**BRIEF**
Beginning with the line that includes "const middleRing = floor.map(()" and ending with the last line of the listing below, write out each line exactly, with no other output.

**DATA SHOWN**
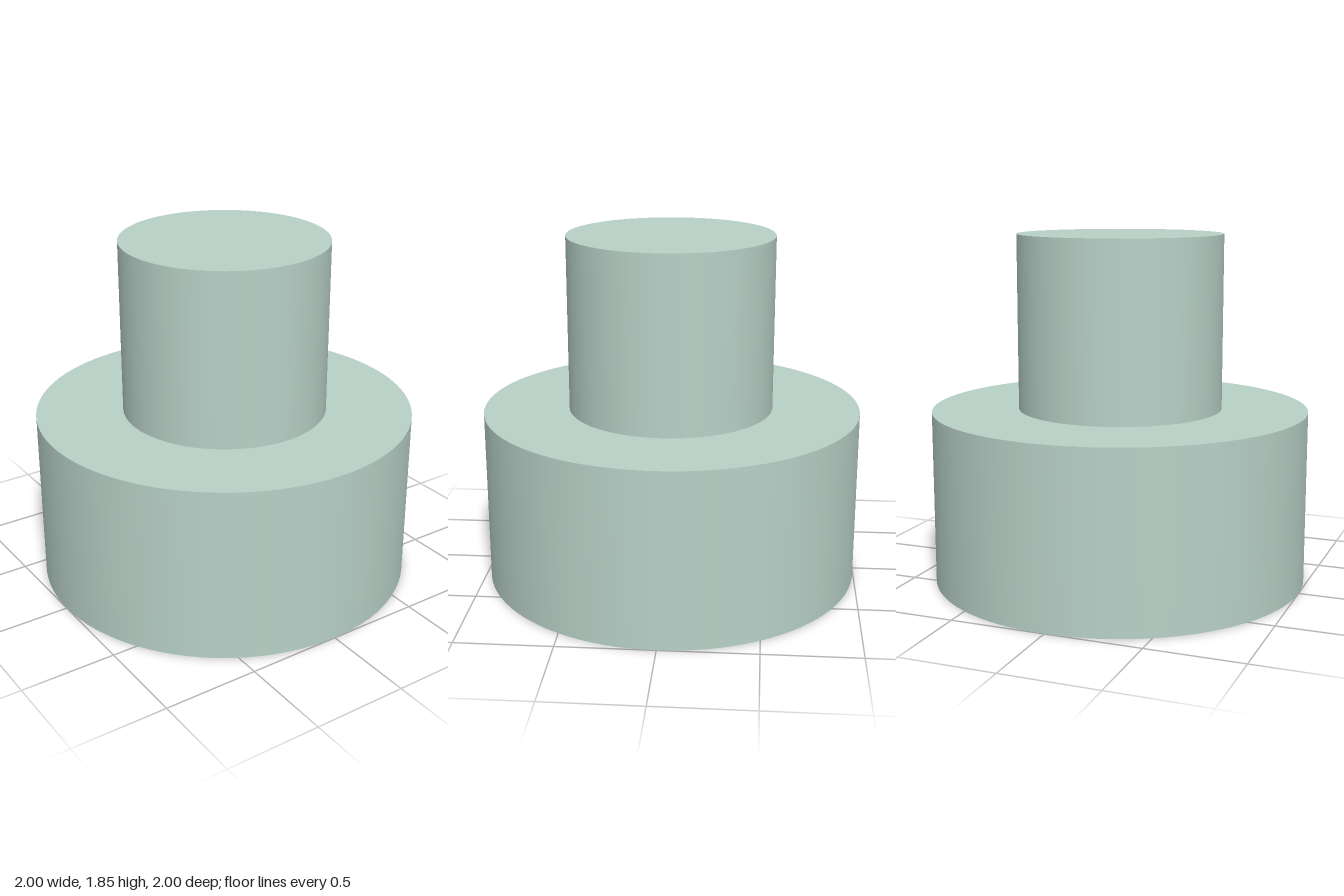
import * as THREE from 'three';

export function createModel() {
  const group = new THREE.Group();
  const material = new THREE.MeshStandardMaterial({ color: 0xb8d1c7 });

  // Upright cylinder standing on the height "bottom"
  function addCylinder(name, radius, bottom, top, z = 0) {
    const geometry = new THREE.CylinderGeometry(radius, radius, top - bottom, 96);
    const mesh = new THREE.Mesh(geometry, material);
    mesh.name = name;
    mesh.position.set(0, (bottom + top) / 2, z);
    group.add(mesh);
  }

  // Wide base, with a narrower post set very slightly forward on top
  addCylinder('base', 1, 0, 0.924);
  addCylinder('post', 0.543, 0.924, 1.848, 0.005);

  return group;
}
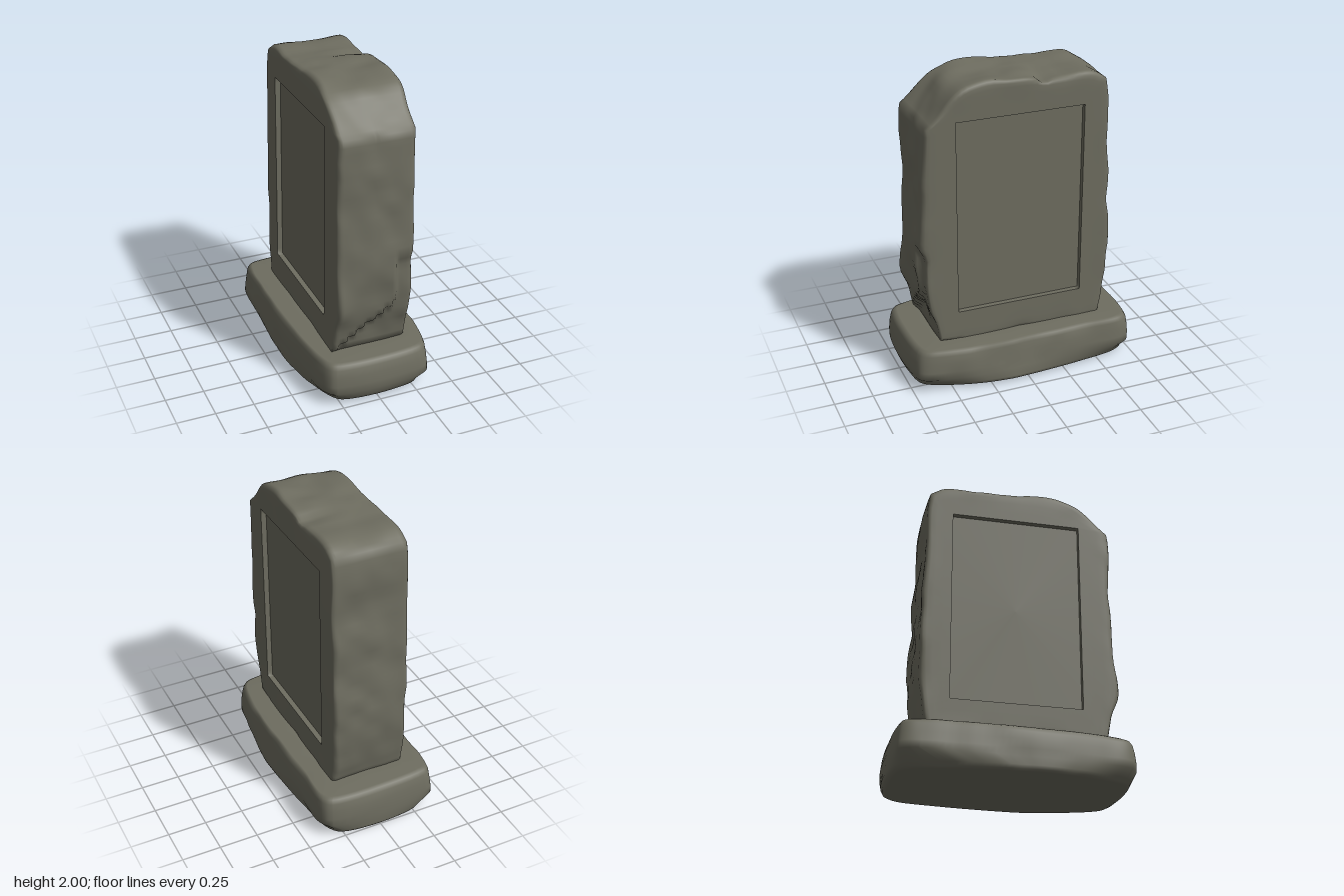
import * as THREE from 'three';

const { lerp, smoothstep } = THREE.MathUtils;

// smooth seeded value noise in -1..1
function hash(x, y, z) {
  const h = Math.sin(x * 127.1 + y * 311.7 + z * 74.7) * 43758.5453;
  return (h - Math.floor(h)) * 2 - 1;
}
function noise(x, y, z) {
  const i = [x, y, z].map(Math.floor);
  const f = [x - i[0], y - i[1], z - i[2]].map((t) => t * t * (3 - 2 * t));
  const row = (b, c) => lerp(hash(i[0], i[1] + b, i[2] + c), hash(i[0] + 1, i[1] + b, i[2] + c), f[0]);
  return lerp(lerp(row(0, 0), row(1, 0), f[1]), lerp(row(0, 1), row(1, 1), f[1]), f[2]);
}
const rough = (x, y, z) => 0.65 * noise(x * 4, y * 4.5, z * 4.5) + 0.35 * noise(x * 9 + 5, y * 10, z * 10);

// skin over a series of closed rings with equal point counts
function loft(rings) {
  const n = rings[0].length, pos = [], idx = [];
  rings.forEach((r) => r.forEach((p) => pos.push(p.x, p.y, p.z)));
  for (let i = 0; i < rings.length - 1; i++) {
    for (let j = 0; j < n; j++) {
      const k = (j + 1) % n, a = i * n + j, b = i * n + k, c = b + n, d = a + n;
      idx.push(a, b, c, a, c, d);
    }
  }
  const g = new THREE.BufferGeometry();
  g.setAttribute('position', new THREE.Float32BufferAttribute(pos, 3));
  g.setIndex(idx);
  g.computeVertexNormals();
  return g;
}

// loop of [z, y] points made of four sides, each sampled evenly
const PER_SIDE = 32;
function sidedLoop(sides) {
  return sides.flatMap((pts) => {
    const curve = new THREE.CatmullRomCurve3(pts.map(([z, y]) => new THREE.Vector3(0, y, z)), false, 'centripetal');
    return curve.getSpacedPoints(PER_SIDE).slice(0, -1);
  });
}

// stone silhouette: front, top, back, bottom
const outline = sidedLoop([
  [[0.57, 0.27], [0.6, 0.42], [0.645, 0.6], [0.645, 0.9], [0.63, 1.2], [0.625, 1.5], [0.615, 1.75]],
  [[0.615, 1.75], [0.5, 1.86], [0.4, 1.945], [0.28, 1.98], [0, 1.99], [-0.2, 1.975], [-0.46, 1.965], [-0.56, 1.92]],
  [[-0.56, 1.92], [-0.585, 1.8], [-0.575, 1.5], [-0.595, 1.2], [-0.6, 0.9], [-0.585, 0.5], [-0.55, 0.27]],
  [[-0.55, 0.27], [0.57, 0.27]],
]);
const F = 0.42, B = -0.41, LOW = 0.49, HIGH = 1.77;
const hole = sidedLoop([
  [[F, LOW], [F, HIGH]], [[F, HIGH], [B, HIGH]], [[B, HIGH], [B, LOW]], [[B, LOW], [F, LOW]],
]);

// s: -1..1 across the thickness, t: 0 at the panel opening, 1 at the silhouette
function stoneRing(s, t) {
  return hole.map((h, j) => {
    const p = h.clone().lerp(outline[j], t);
    const wear = t ** 5;
    p.x = s * 0.25 + 0.006 + 0.008 * (p.y - 1);
    const { x, y, z } = p;
    const r = rough(x, y, z);
    const dir = new THREE.Vector3(0, (y - 1.1) * 0.6, z).normalize();
    let push = 0.024 * r * wear;
    // broken ledge low on the front
    if (z > 0.4) {
      const edge = y > 0.6 ? 0.14 : 0.14 - (0.6 - y) * 1.2;
      push -= 0.035 * wear * smoothstep(x, edge - 0.015, edge + 0.02) * (1 - smoothstep(y, 0.88, 0.96));
    }
    // crack over the top edge
    if (y > 1.8) push -= 0.028 * wear * Math.exp(-(((z + 0.15) / 0.04) ** 2)) * smoothstep(x, -0.05, 0.2);
    p.addScaledVector(dir, push);
    p.x += Math.sign(s) * 0.014 * wear * rough(x + 7, y, z);
    return p;
  });
}

// base outlines, [x, z]
const middle = [
  [0.33, -0.735], [0.385, -0.68], [0.395, -0.4], [0.405, 0], [0.415, 0.25], [0.39, 0.5], [0.345, 0.69], [0.28, 0.73],
  [-0.28, 0.73], [-0.33, 0.69], [-0.375, 0.5], [-0.405, 0.2], [-0.415, -0.2], [-0.41, -0.6], [-0.38, -0.71], [-0.33, -0.735],
];
const foot = [
  [0.26, -0.73], [0.33, -0.66], [0.38, -0.4], [0.415, 0], [0.415, 0.22], [0.37, 0.45], [0.29, 0.67], [0.23, 0.71],
  [-0.23, 0.71], [-0.28, 0.67], [-0.36, 0.45], [-0.41, 0.2], [-0.415, -0.1], [-0.38, -0.45], [-0.33, -0.66], [-0.26, -0.73],
];
function baseRing(points, y, sx, sz, wear) {
  const curve = new THREE.CatmullRomCurve3(points.map(([x, z]) => new THREE.Vector3(x * sx, y, z * sz)), true, 'centripetal');
  return curve.getPoints(160).slice(0, -1).map((p) => {
    const r = rough(p.x + 3, y, p.z) * wear;
    p.x += Math.sign(p.x) * 0.016 * r;
    p.z *= 1 + 0.012 * r;
    p.y += y < 0.1 ? 0.012 * p.z : 0.004 * r;
    return p;
  });
}

export function createModel() {
  const group = new THREE.Group();
  const stone = new THREE.MeshStandardMaterial({ color: 0x6e6d60 });
  stone.name = 'grey stone';
  const add = (name, rings) => {
    const mesh = new THREE.Mesh(loft(rings), stone);
    mesh.name = name;
    group.add(mesh);
  };

  // rough standing stone, face border to face border
  const border = [[1, 0], [1, 0.3], [1, 0.6], [1, 0.8], [0.99, 0.9], [0.965, 0.965]];
  const rings = border.map(([s, t]) => stoneRing(s, t));
  for (let i = 0; i <= 30; i++) rings.push(stoneRing(0.9 * (1 - i / 15), 1));
  border.reverse().forEach(([s, t]) => rings.push(stoneRing(-s, t)));
  add('standingStone', rings);

  // sunken panels on both broad faces
  for (const s of [1, -1]) {
    const rim = stoneRing(s, 0);
    const floor = rim.map((p) => p.clone().add(new THREE.Vector3(-s * 0.035, 0, 0)));
    const centre = new THREE.Vector3(s * 0.215 + 0.007, (LOW + HIGH) / 2, (F + B) / 2);
    const middleRing = floor.map(() => centre.clone());
    const side = s > 0 ? 'left' : 'right';
    add(side + 'PanelRim', s > 0 ? [floor, rim] : [rim, floor]);
    add(side + 'Panel', s > 0 ? [middleRing, floor] : [floor, middleRing]);
  }

  // rough base slab
  add('baseSlab', [
    baseRing(middle, 0.297, 0.001, 0.001, 0),
    baseRing(middle, 0.297, 0.6, 0.7, 0),
    baseRing(middle, 0.296, 0.91, 0.925, 0.5),
    baseRing(middle, 0.285, 0.945, 0.955, 0.8),
    baseRing(middle, 0.26, 0.965, 0.975, 1),
    baseRing(middle, 0.21, 0.985, 0.99, 1),
    baseRing(middle, 0.15, 1, 1, 1),
    baseRing(middle, 0.1, 1.01, 1, 1),
    baseRing(foot, 0.045, 1.01, 1.005, 0.8),
    baseRing(foot, 0.022, 0.99, 0.99, 0.5),
    baseRing(foot, 0.012, 0.95, 0.96, 0),
    baseRing(foot, 0.012, 0.001, 0.001, 0),
  ]);
  return group;
}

**EXERCISE RESULT**
    const middleRing = floor.map(() => centre.clone());
    const side = s > 0 ? 'left' : 'right';
    add(side + 'PanelRim', s > 0 ? [floor, rim] : [rim, floor]);
    add(side + 'Panel', s > 0 ? [middleRing, floor] : [floor, middleRing]);
  }

  // rough base slab
  add('baseSlab', [
    baseRing(middle, 0.297, 0.001, 0.001, 0),
    baseRing(middle, 0.297, 0.6, 0.7, 0),
    baseRing(middle, 0.296, 0.91, 0.925, 0.5),
    baseRing(middle, 0.285, 0.945, 0.955, 0.8),
    baseRing(middle, 0.26, 0.965, 0.975, 1),
    baseRing(middle, 0.21, 0.985, 0.99, 1),
    baseRing(middle, 0.15, 1, 1, 1),
    baseRing(middle, 0.1, 1.01, 1, 1),
    baseRing(foot, 0.045, 1.01, 1.005, 0.8),
    baseRing(foot, 0.022, 0.99, 0.99, 0.5),
    baseRing(foot, 0.012, 0.95, 0.96, 0),
    baseRing(foot, 0.012, 0.001, 0.001, 0),
  ]);
  return group;
}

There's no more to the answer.